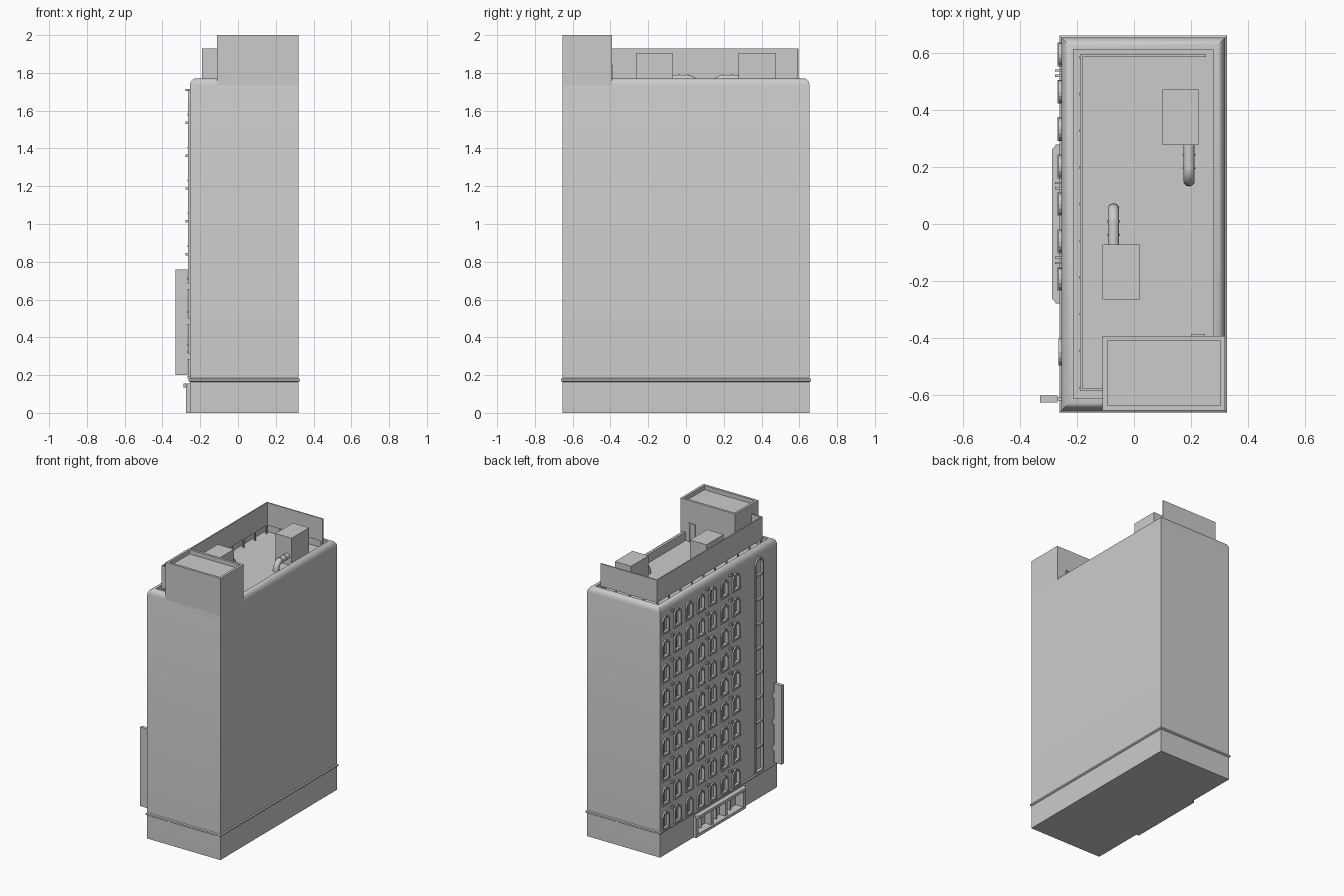
import bpy, bmesh, math
from mathutils import Vector

if "Cube" in bpy.data.objects:
    bpy.data.objects.remove(bpy.data.objects["Cube"], do_unlink=True)

GREY = bpy.data.materials.new("concrete_grey")
GREY.use_nodes = True
GREY.diffuse_color = (0.6, 0.6, 0.6, 1)
GREY.node_tree.nodes["Principled BSDF"].inputs["Base Color"].default_value = (0.6, 0.6, 0.6, 1)

X0, X1, Y0, Y1 = -0.255, 0.32, -0.655, 0.655   # wall planes
FLOOR = 1.71                                    # roof deck height
ROW, ROWS = 0.174, 9


def finish(name, bm, smooth=False):
    bmesh.ops.recalc_face_normals(bm, faces=bm.faces)
    mesh = bpy.data.meshes.new(name)
    bm.to_mesh(mesh)
    bm.free()
    mesh.materials.append(GREY)
    ob = bpy.data.objects.new(name, mesh)
    bpy.context.collection.objects.link(ob)
    if smooth:
        bpy.ops.object.select_all(action='DESELECT')
        ob.select_set(True)
        bpy.context.view_layer.objects.active = ob
        bpy.ops.object.shade_smooth_by_angle(angle=math.radians(35))
    return ob


def loft(bm, loops, cyclic=False):
    """Bridge equal-length loops of points; cap the ends unless cyclic."""
    rings = [[bm.verts.new(p) for p in loop] for loop in loops]
    pairs = list(zip(rings, rings[1:]))
    if cyclic:
        pairs.append((rings[-1], rings[0]))
    else:
        bm.faces.new(rings[0])
        bm.faces.new(rings[-1])
    n = len(rings[0])
    for a, b in pairs:
        for i in range(n):
            j = (i + 1) % n
            bm.faces.new((a[i], a[j], b[j], b[i]))


def box(bm, x0, x1, y0, y1, z0, z1):
    loft(bm, [[(x0, y0, z), (x1, y0, z), (x1, y1, z), (x0, y1, z)] for z in (z0, z1)])


def boxes(name, items):
    bm = bmesh.new()
    for item in items:
        box(bm, *item)
    return finish(name, bm)


def stacked_block(name, x0, x1, y0, y1, profile, smooth=False):
    """Rectangular block whose outline is inset by a profile of (inset, z)."""
    bm = bmesh.new()
    loft(bm, [[(x0 + d, y0 + d, z), (x1 - d, y0 + d, z),
               (x1 - d, y1 - d, z), (x0 + d, y1 - d, z)] for d, z in profile])
    return finish(name, bm, smooth)


def arch(x, y, z0, z1, w):
    """Round-headed outline in the plane of the window wall."""
    r = w / 2
    pts = [(x, y - r, z0), (x, y + r, z0)]
    for i in range(9):
        a = math.pi * i / 8
        pts.append((x, y + r * math.cos(a), z1 - r + r * math.sin(a)))
    return pts


# Main block with rounded parapet and sunken roof deck
body = stacked_block("building_body", X0, X1, Y0, Y1, [
    (0, 0), (0, 1.735), (0.004, 1.75), (0.012, 1.763), (0.024, 1.77),
    (0.042, 1.77), (0.042, FLOOR)], True)

# Window layout: seven columns of arches and one tall stair window
windows = [(0.596 - 0.1315 * c, 1.578 - ROW * r, 1.70 - ROW * r, 0.078)
           for c in range(7) for r in range(ROWS)]
windows.append((-0.45, 0.19, 1.71, 0.095))

# Cut window recesses and the entrance
bm = bmesh.new()
T = 0.01
for y, z0, z1, w in windows:
    cut = (y, z0 + T / 2, z1 - T / 2, w - T)
    loft(bm, [arch(-0.3, *cut), arch(-0.242, *cut)])
box(bm, -0.3, -0.215, -0.25, 0.25, 0.02, 0.135)
cutter = finish("recess_cutter", bm)
cutter.hide_render = True
mod = body.modifiers.new("recesses", 'BOOLEAN')
mod.object = cutter
mod.solver = 'EXACT'
bpy.context.view_layer.objects.active = body
bpy.ops.object.modifier_apply(modifier=mod.name)
bpy.data.objects.remove(cutter, do_unlink=True)

# Arched window surrounds
bm = bmesh.new()
for y, z0, z1, w in windows:
    inner = (y, z0 + T, z1 - T, w - 2 * T)
    loft(bm, [arch(-0.243, y, z0, z1, w), arch(-0.265, y, z0, z1, w),
              arch(-0.265, *inner), arch(-0.243, *inner)], cyclic=True)
finish("window_surrounds", bm)

# Glazing bars and sills
bars = []
for y, z0, z1, w in windows[:-1]:
    bars.append((-0.25, -0.24, y - 0.004, y + 0.004, z0, z1 - 0.005))
    bars.append((-0.268, -0.25, y - 0.042, y + 0.042, z0 - 0.004, z0 + 0.006))
for r in range(1, ROWS):
    z = 0.19 + ROW * r
    bars.append((-0.258, -0.24, -0.492, -0.408, z - 0.006, z + 0.006))
boxes("window_bars", bars)

# Small paired brackets between window columns
boxes("wall_brackets", [
    (-0.278, -0.25, y + s - 0.004, y + s + 0.004, z - 0.006, z + 0.006)
    for y in (0.53, 0.135, -0.128) for s in (-0.009, 0.009)
    for z in (1.71 - ROW * r for r in range(ROWS))])

# String course above the ground floor
stacked_block("string_course", X0 - 0.007, X1 + 0.007, Y0 - 0.007, Y1 + 0.007,
              [(0.007, 0.164), (0, 0.169), (0, 0.179), (0.007, 0.184)])

# Entrance: chamfered canopy, posts, doors and step
bm = bmesh.new()
loft(bm, [[(-0.25, -0.28, z), (-0.27, -0.28, z), (-0.288, -0.262, z),
           (-0.288, 0.262, z), (-0.27, 0.28, z), (-0.25, 0.28, z)] for z in (0.135, 0.155)])
finish("entrance_canopy", bm)
parts = [(-0.275, -0.25, -0.28, 0.28, 0, 0.02)]
for s in (-1, 1):
    parts.append((-0.275, -0.25, s * 0.265 - 0.015, s * 0.265 + 0.015, 0, 0.14))
    parts.append((-0.262, -0.21, s * 0.08 - 0.012, s * 0.08 + 0.012, 0.015, 0.14))
    parts.append((-0.235, -0.21, s * 0.165 - 0.005, s * 0.165 + 0.005, 0.015, 0.14))
parts.append((-0.24, -0.21, -0.005, 0.005, 0.015, 0.14))
boxes("entrance_frame", parts)

# Projecting sign board with wall ties
boxes("sign_board", [(-0.33, -0.268, -0.627, -0.602, 0.2, 0.76)]
      + [(-0.27, -0.25, -0.62, -0.609, z - 0.018, z + 0.018) for z in (0.30, 0.485, 0.67)])

# Stair tower with sunken top, door and hood
stacked_block("stair_tower", -0.11, X1, Y0, -0.393,
              [(0, 1.70), (0, 2), (0.017, 2), (0.017, 1.97)])
boxes("tower_door", [
    (0.2, 0.207, -0.4, -0.386, FLOOR, 1.84), (0.243, 0.25, -0.4, -0.386, FLOOR, 1.84),
    (0.2, 0.25, -0.4, -0.386, 1.833, 1.842), (0.205, 0.245, -0.4, -0.391, FLOOR, 1.835)])

# Roof screen wall raised on short posts
boxes("screen_wall", [
    (-0.19, -0.181, -0.587, 0.596, 1.77, 1.93),
    (-0.181, 0.253, 0.587, 0.596, 1.77, 1.93),
    (-0.181, -0.105, -0.587, -0.578, 1.77, 1.93)])
posts = [(-0.186, -0.575 + 0.129 * i) for i in range(10)]
posts += [(-0.08 + 0.108 * i, 0.591) for i in range(4)]
boxes("screen_posts", [(x - 0.005, x + 0.005, y - 0.005, y + 0.005, FLOOR - 0.01, 1.775)
                       for x, y in posts])

# Rooftop plant boxes
boxes("plant_boxes", [(0.10, 0.227, 0.277, 0.473, 1.70, 1.905),
                      (-0.11, 0.02, -0.265, -0.072, 1.70, 1.905)])


def duct(name, x, y, d):
    """Round duct leaving a box along y and bending down to the deck."""
    path = [(y, 1.77, 0)]
    path += [(y + d * (0.08 + 0.047 * math.sin(a)), 1.723 + 0.047 * math.cos(a), a)
             for a in (math.pi / 2 * i / 6 for i in range(7))]
    path.append((y + d * 0.127, 1.70, math.pi / 2))

    def ring(py, pz, a, r):
        up = Vector((0, d * math.sin(a), math.cos(a)))
        return [Vector((x + r * math.cos(t), py, pz)) + up * r * math.sin(t)
                for t in (math.tau * i / 16 for i in range(16))]
    bm = bmesh.new()
    loft(bm, [ring(*p, 0.02) for p in path])
    for off in (0.037, 0.084):
        loft(bm, [ring(y + d * (off + e), 1.77, 0, 0.023) for e in (-0.003, 0.003)])
    finish(name, bm, True)


duct("rear_duct", 0.193, 0.28, -1)
duct("front_duct", -0.072, -0.075, 1)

===

# What is expected
In the records above, find the line with "equal-length loops of"; write out exactly that line and each one after it, stopping after the line with "n = len(rings[0])".

# Response for this exercise
    """Bridge equal-length loops of points; cap the ends unless cyclic."""
    rings = [[bm.verts.new(p) for p in loop] for loop in loops]
    pairs = list(zip(rings, rings[1:]))
    if cyclic:
        pairs.append((rings[-1], rings[0]))
    else:
        bm.faces.new(rings[0])
        bm.faces.new(rings[-1])
    n = len(rings[0])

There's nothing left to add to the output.